If we take Dobelli’s criticism seriously but reject his proposed solution, one next step is to look for ways to address the shortcomings of contemporary journalism. If we don’t like the sort of repetitive, click-seeking, shallow journalism that Pablo Boczkowski identifies in his book “News at Work“, we need to find ways to support “slow news” that focuses on investigation and contextualization of breaking news. If we are dismayed by how both new and old media got many details of the Boston Marathon bombing and the manhunt for the bombers wrong, we need either to slow newsrooms down, or to build better tools to help both newsrooms and readers cross-check and verify breaking news reports.
I can (and frequently do) point to people and projects focused on solving the problems Dobelli poses , but I’m left with two of his challenges that I can’t ignore or solve. They are related points: “News is irrelevant” and “News makes us passive.” These intertwined problems strike me as uncomfortably hard to address.
Four year ago, Hal Roberts and I were researching internet censorship by studying the use of proxy servers around the world. Proxy servers are often used to circumvent internet filtering, letting users access content that’s otherwise blocked by a national government, an internet service provider, or a school or business. We found that the usage of these tools, including both free, ad-supported tools and subscription-based VPN services, was surprisingly small: less than 3% of all internet users in countries that aggressively censored the internet.
This surprised us, as there’s been a great deal of dialog in the US about “internet freedom”, a US government policy that supports providing uncensored internet access to people in China, Iran and other nations whose governments filter the internet. Our research suggested that the efforts already underway by projects like Tor and Freegate weren’t being used nearly as much as their authors hoped. This might be due to weaknesses in the tools, but we suspected another motivation: lack of user interest. Hal designed a study of bloggers in countries that censored the internet, asking whether they used circumvention tools. Almost all were aware of the existence of proxy servers, but few used them regularly. When we asked why they weren’t using these tools, most told us that they weren’t very interested in accessing blocked content.

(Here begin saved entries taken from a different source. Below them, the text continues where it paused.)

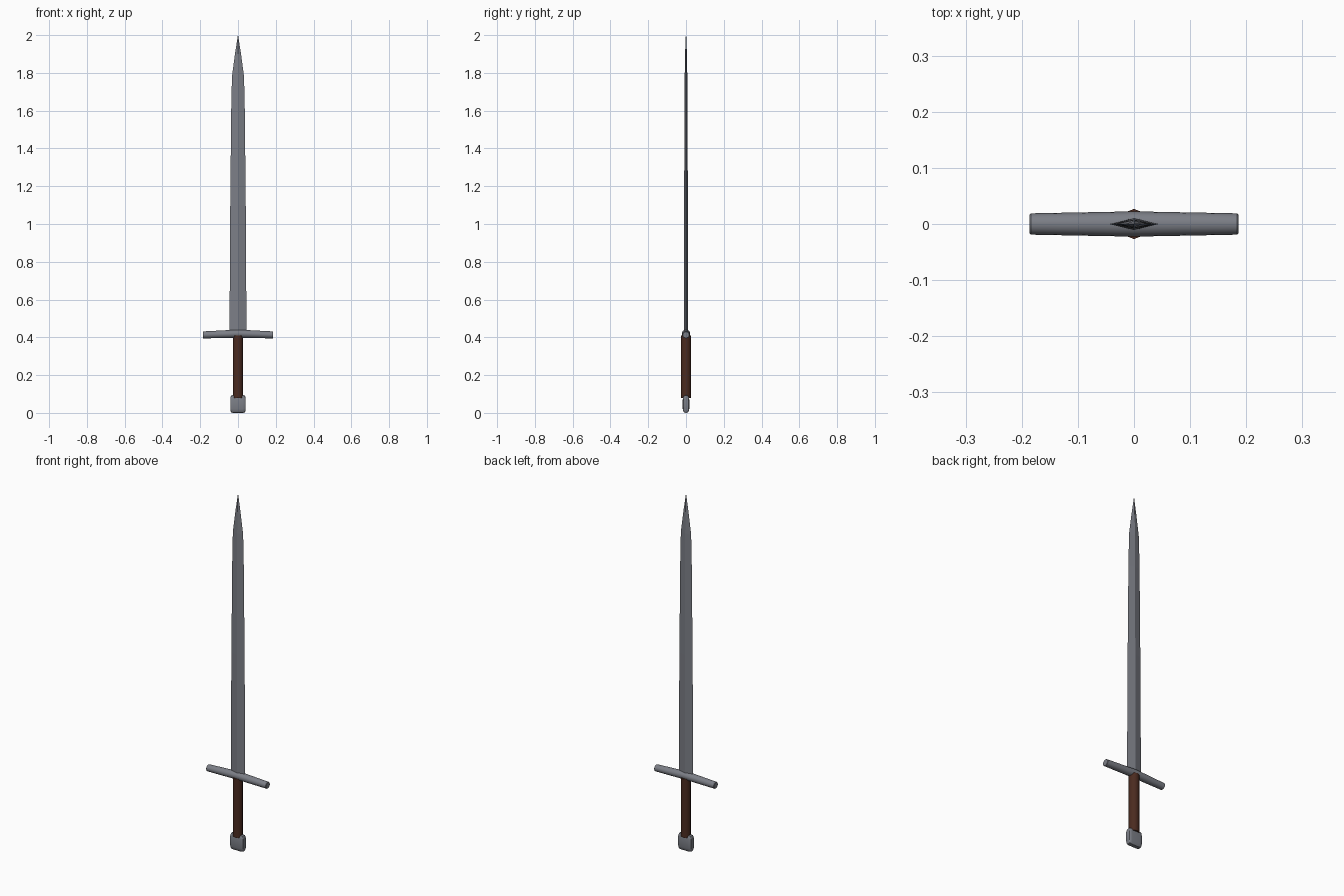
import bpy, bmesh, math
from mathutils import Vector

cube = bpy.data.objects.get("Cube")
if cube:
    bpy.data.objects.remove(cube)


def material(name, rgb):
    m = bpy.data.materials.new(name)
    m.use_nodes = True
    m.diffuse_color = (*rgb, 1)
    m.node_tree.nodes["Principled BSDF"].inputs["Base Color"].default_value = (*rgb, 1)
    return m


steel = material("steel", (0.20, 0.21, 0.24))
leather = material("brown_leather", (0.07, 0.024, 0.014))


def ring(sides, rx, ry, power=1.0, turn=0.0):
    """Closed section; a power below one squares it off."""
    pts = []
    for i in range(sides):
        a = 2 * math.pi * i / sides + turn
        c, s = math.cos(a), math.sin(a)
        pts.append((math.copysign(abs(c) ** power, c) * rx,
                    math.copysign(abs(s) ** power, s) * ry))
    return pts


def loft(name, sections, mat, smooth=None):
    """Skin a list of equal-length point loops and cap both ends."""
    bm = bmesh.new()
    loops = [[bm.verts.new(p) for p in sec] for sec in sections]
    n = len(loops[0])
    for a, b in zip(loops, loops[1:]):
        for i in range(n):
            j = (i + 1) % n
            bm.faces.new((a[i], a[j], b[j], b[i]))
    bm.faces.new(loops[0])
    bm.faces.new(loops[-1])
    bmesh.ops.remove_doubles(bm, verts=bm.verts, dist=1e-5)
    bmesh.ops.recalc_face_normals(bm, faces=bm.faces)
    mesh = bpy.data.meshes.new(name)
    bm.to_mesh(mesh)
    bm.free()
    mesh.materials.append(mat)
    obj = bpy.data.objects.new(name, mesh)
    bpy.context.collection.objects.link(obj)
    if smooth:
        bpy.ops.object.select_all(action='DESELECT')
        obj.select_set(True)
        bpy.context.view_layer.objects.active = obj
        bpy.ops.object.shade_smooth_by_angle(angle=math.radians(smooth))
    return obj


# Blade: diamond section tapering to a point (height, half width, half thickness)
blade = [(0.42, 0.045, 0.011), (1.1, 0.041, 0.010), (1.6, 0.036, 0.008),
         (1.78, 0.032, 0.007), (1.9, 0.016, 0.005), (2.0, 0.0005, 0.001)]
loft("blade", [[(x, y, z) for x, y in ring(4, w, t)] for z, w, t in blade], steel)

# Crossguard: round bar, thickest in the middle, ends drooping slightly
guard = [(-0.186, 0.017, 0.413), (-0.184, 0.019, 0.413), (0, 0.0225, 0.419),
         (0.184, 0.019, 0.413), (0.186, 0.017, 0.413)]
loft("crossguard", [[(x, y, z0 + z) for y, z in ring(16, r, r * 0.97)]
                    for x, r, z0 in guard], steel, 40)

# Grip: eight-sided leather handle
loft("grip", [[(x, y, z) for x, y in ring(8, 0.027, 0.027)]
              for z in (0.08, 0.41)], leather, 50)

# Pommel: short flattened block with rounded edges
pommel = [(-0.040, 0.78), (-0.036, 0.95), (-0.025, 1), (0.025, 1),
          (0.036, 0.95), (0.040, 0.78)]
loft("pommel", [[(x, y, 0.047 + z) for y, z in ring(16, 0.018 * k, 0.047 * k, 0.6)]
                for x, k in pommel], steel, 40)
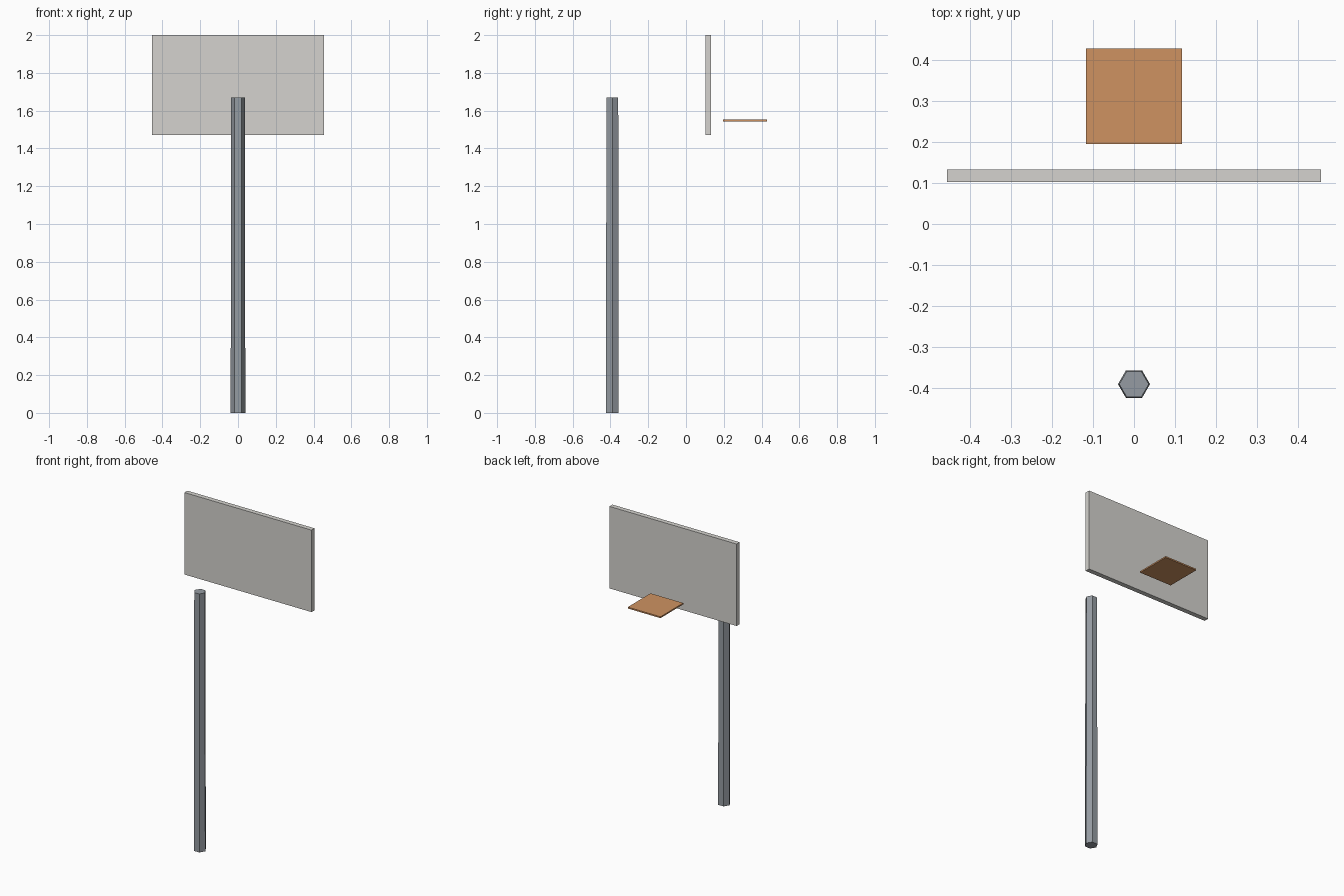
import bpy

if "Cube" in bpy.data.objects:
    bpy.data.objects.remove(bpy.data.objects["Cube"])


def box(name, lo, hi):
    bpy.ops.mesh.primitive_cube_add(size=1, location=[(a + b) / 2 for a, b in zip(lo, hi)])
    ob = bpy.context.object
    ob.name = name
    ob.scale = [b - a for a, b in zip(lo, hi)]
    bpy.ops.object.transform_apply(location=False, rotation=False, scale=True)
    return ob


def colour(ob, name, rgb):
    mat = bpy.data.materials.new(name)
    mat.diffuse_color = (*rgb, 1)
    mat.use_nodes = True
    mat.node_tree.nodes["Principled BSDF"].inputs["Base Color"].default_value = mat.diffuse_color
    ob.data.materials.append(mat)


# Slightly tapered hexagonal pole, corners on the x axis
height = 1.67
bpy.ops.mesh.primitive_cone_add(vertices=6, radius1=0.039, radius2=0.036, depth=height,
                                location=(0, -0.39, height / 2), rotation=(0, 0, 0.5235988))
pole = bpy.context.object
pole.name = "pole"
colour(pole, "steel", (0.30, 0.33, 0.36))

# Backboard
board = box("backboard", (-0.455, 0.102, 1.47), (0.455, 0.133, 2.0))
colour(board, "board_white", (0.66, 0.65, 0.62))

# Square hoop plate
hoop = box("hoop_plate", (-0.117, 0.195, 1.543), (0.117, 0.428, 1.552))
colour(hoop, "orange", (0.62, 0.29, 0.12))
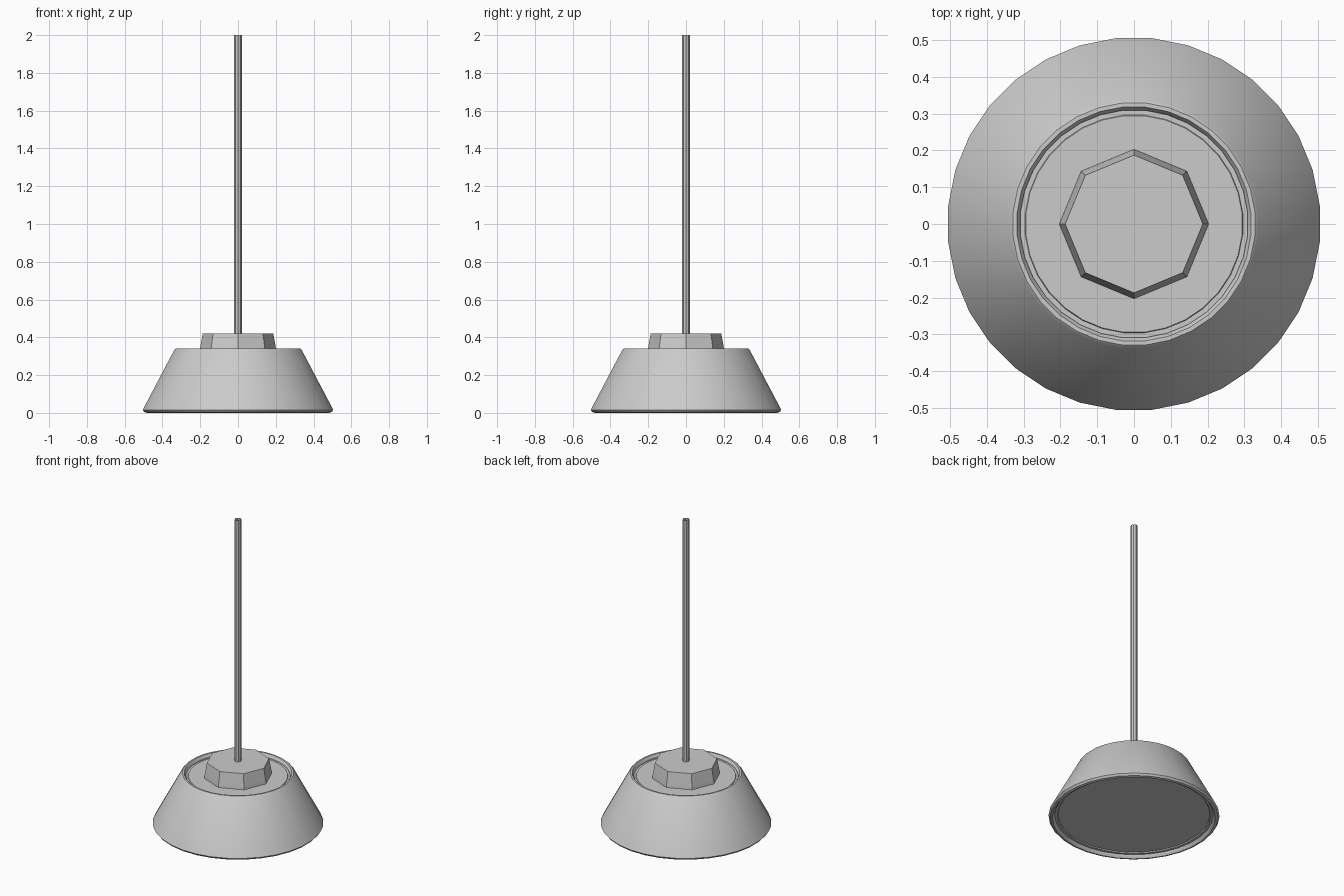
import bpy
from math import pi, sin, cos

if "Cube" in bpy.data.objects:
    bpy.data.objects.remove(bpy.data.objects["Cube"])


def lathe(name, profile, sides, offset=0.0, cap_start=True, cap_end=True, smooth=None):
    """Revolve (radius, z) points, listed bottom to top, about z."""
    verts, faces = [], []
    for r, z in profile:
        for i in range(sides):
            a = 2 * pi * i / sides + offset
            verts.append((r * cos(a), r * sin(a), z))
    for k in range(len(profile) - 1):
        for i in range(sides):
            j = (i + 1) % sides
            faces.append((k * sides + i, k * sides + j,
                          (k + 1) * sides + j, (k + 1) * sides + i))
    if cap_start:
        faces.append(tuple(reversed(range(sides))))
    if cap_end:
        n = (len(profile) - 1) * sides
        faces.append(tuple(range(n, n + sides)))
    mesh = bpy.data.meshes.new(name)
    mesh.from_pydata(verts, [], faces)
    mesh.update()
    obj = bpy.data.objects.new(name, mesh)
    bpy.context.collection.objects.link(obj)
    if smooth:
        bpy.ops.object.select_all(action='DESELECT')
        obj.select_set(True)
        bpy.context.view_layer.objects.active = obj
        bpy.ops.object.shade_smooth_by_angle(angle=smooth)
    return obj


SIDES = 32
HALF = pi / SIDES  # flat sides face the axes

# Conical shade with bevelled rims and recessed plates at both ends
lathe("shade", [
    (0.450, 0.026), (0.455, 0.020), (0.470, 0.020), (0.476, 0.008),
    (0.484, 0.000), (0.498, 0.004), (0.507, 0.016),
    (0.338, 0.335), (0.330, 0.342), (0.319, 0.342),
    (0.310, 0.327), (0.310, 0.318), (0.297, 0.318), (0.295, 0.322),
], SIDES, HALF, smooth=pi / 6)

# Octagonal cap
lathe("cap", [(0.203, 0.322), (0.201, 0.34), (0.187, 0.42)], 8)

# Hanging cord, open at the top
lathe("cord", [(0.02, 0.42), (0.02, 2.0)], 8, cap_start=False, cap_end=False)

A new paper from Harsh Taneja and Angela Xiao Wu at Northwestern University offers some insights into why this is the case. Taneja and Wu use internet usage data from Comscore to analyze the thousand most globally popular websites, examining their overlapping audiences. Audiences for websites tend to cluster together – people who visit CNN.com are more likely to also visit ESPN.com than people who visit Chinese search engine Baidu. The authors identify a set of 37 “culturally defined markets”, collections of popular websites that seem to be visited predominantly by people who share languages or cultures. Language, while a powerful factor in explaining this clustering, isn’t the sole factor: a cluster of French and Arabic-language sites represents a bilingual North African culture, for example, and an Indian cluster containing mostly English-language sites is distinct from an English-language North American/UK/Australian cluster. And there’s a cluster of football sites that appears to have a truly transnational audience. (more…)